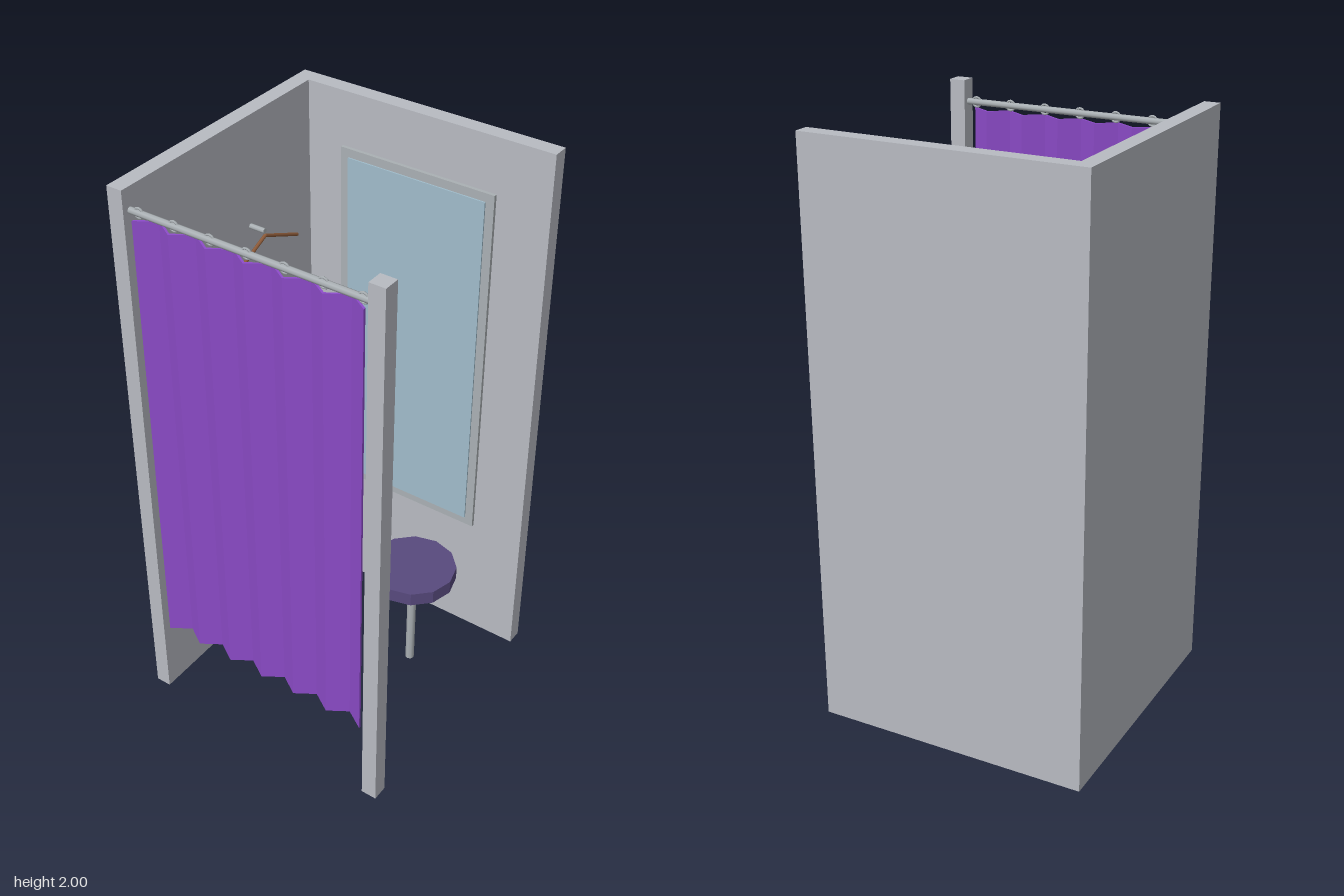
import * as THREE from 'three';

const mat = (name, color, extra = {}) => {
  const m = new THREE.MeshStandardMaterial({ color, ...extra });
  m.name = name;
  return m;
};

export function createModel() {
  const root = new THREE.Group();
  root.name = 'changingBooth';

  const wall = mat('wallGrey', 0xb8bbc2);
  const metal = mat('metal', 0xaab0b4);
  const cloth = mat('curtainPurple', 0x8e4ccb, { flatShading: true });
  const cushion = mat('seatPurple', 0x584a7e, { flatShading: true });
  const glass = mat('mirrorGlass', 0xa0bccb);
  const wood = mat('hangerWood', 0x8f5c3a);

  const add = (name, geometry, material, x = 0, y = 0, z = 0) => {
    const mesh = new THREE.Mesh(geometry, material);
    mesh.name = name;
    mesh.position.set(x, y, z);
    root.add(mesh);
    return mesh;
  };
  // Box given by its lower and upper corners
  const box = (name, material, a, b) => add(name,
    new THREE.BoxGeometry(b[0] - a[0], b[1] - a[1], b[2] - a[2]), material,
    (a[0] + b[0]) / 2, (a[1] + b[1]) / 2, (a[2] + b[2]) / 2);
  // Round bar between two points
  const bar = (name, material, a, b, radius, sides) => {
    const from = new THREE.Vector3(...a), dir = new THREE.Vector3(...b).sub(from);
    const mesh = add(name, new THREE.CylinderGeometry(radius, radius, dir.length(), sides), material);
    mesh.position.copy(from).addScaledVector(dir, 0.5);
    mesh.quaternion.setFromUnitVectors(new THREE.Vector3(0, 1, 0), dir.normalize());
    return mesh;
  };

  // Two walls and the front post
  box('backWall', wall, [-0.42, 0, -0.475], [0.475, 2, -0.42]);
  box('sideWall', wall, [-0.475, 0, -0.475], [-0.42, 2, 0.475]);
  box('frontPost', wall, [0.42, 0, 0.42], [0.475, 2, 0.475]);

  // Mirror on the back wall
  box('mirrorFrame', metal, [-0.286, 0.48, -0.42], [0.286, 1.81, -0.408]);
  box('mirrorPane', glass, [-0.256, 0.51, -0.408], [0.256, 1.78, -0.403]);

  // Curtain rod with rings
  const rodY = 1.926, rodZ = 0.446;
  bar('curtainRod', metal, [-0.42, rodY, rodZ], [0.42, rodY, rodZ], 0.011, 8);
  for (let i = -3; i <= 3; i++) {
    add('curtainRing', new THREE.TorusGeometry(0.016, 0.004, 6, 12), metal, i * 0.129, rodY, rodZ);
  }

  // Pleated curtain: a zigzag strip extruded upwards
  const folds = 12, thick = 0.008, front = [], back = [];
  for (let i = 0; i <= folds; i++) {
    const x = -0.4 + (0.8 * i) / folds;
    const z = i % 2 ? 0.419 : 0.461;
    front.push(new THREE.Vector2(x, -z - thick / 2));
    back.unshift(new THREE.Vector2(x, -z + thick / 2));
  }
  const curtain = new THREE.ExtrudeGeometry(new THREE.Shape([...front, ...back]),
    { depth: 1.615, bevelEnabled: false });
  curtain.rotateX(-Math.PI / 2);
  add('curtain', curtain, cloth, 0, 0.29, 0);

  // Stool
  add('stoolSeat', new THREE.CylinderGeometry(0.152, 0.152, 0.05, 12), cushion, 0.208, 0.425, -0.145);
  add('stoolLeg', new THREE.CylinderGeometry(0.016, 0.016, 0.4, 8), metal, 0.208, 0.2, -0.145);

  // Wall peg and clothes hanger
  const hx = -0.363, hz = -0.097;
  bar('wallPeg', metal, [-0.42, 1.62, hz], [hx, 1.62, hz], 0.009, 8);
  for (const s of [-1, 1]) {
    bar('hangerArm', wood, [hx, 1.604, hz], [hx, 1.528, hz + s * 0.17], 0.006, 6);
  }

  return root;
}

........

TO DO ->
Using the material above, gather every line that includes "metal".

SOLUTION TO THIS TASK ->
  const metal = mat('metal', 0xaab0b4);
  box('mirrorFrame', metal, [-0.286, 0.48, -0.42], [0.286, 1.81, -0.408]);
  bar('curtainRod', metal, [-0.42, rodY, rodZ], [0.42, rodY, rodZ], 0.011, 8);
    add('curtainRing', new THREE.TorusGeometry(0.016, 0.004, 6, 12), metal, i * 0.129, rodY, rodZ);
  add('stoolLeg', new THREE.CylinderGeometry(0.016, 0.016, 0.4, 8), metal, 0.208, 0.2, -0.145);
  bar('wallPeg', metal, [-0.42, 1.62, hz], [hx, 1.62, hz], 0.009, 8);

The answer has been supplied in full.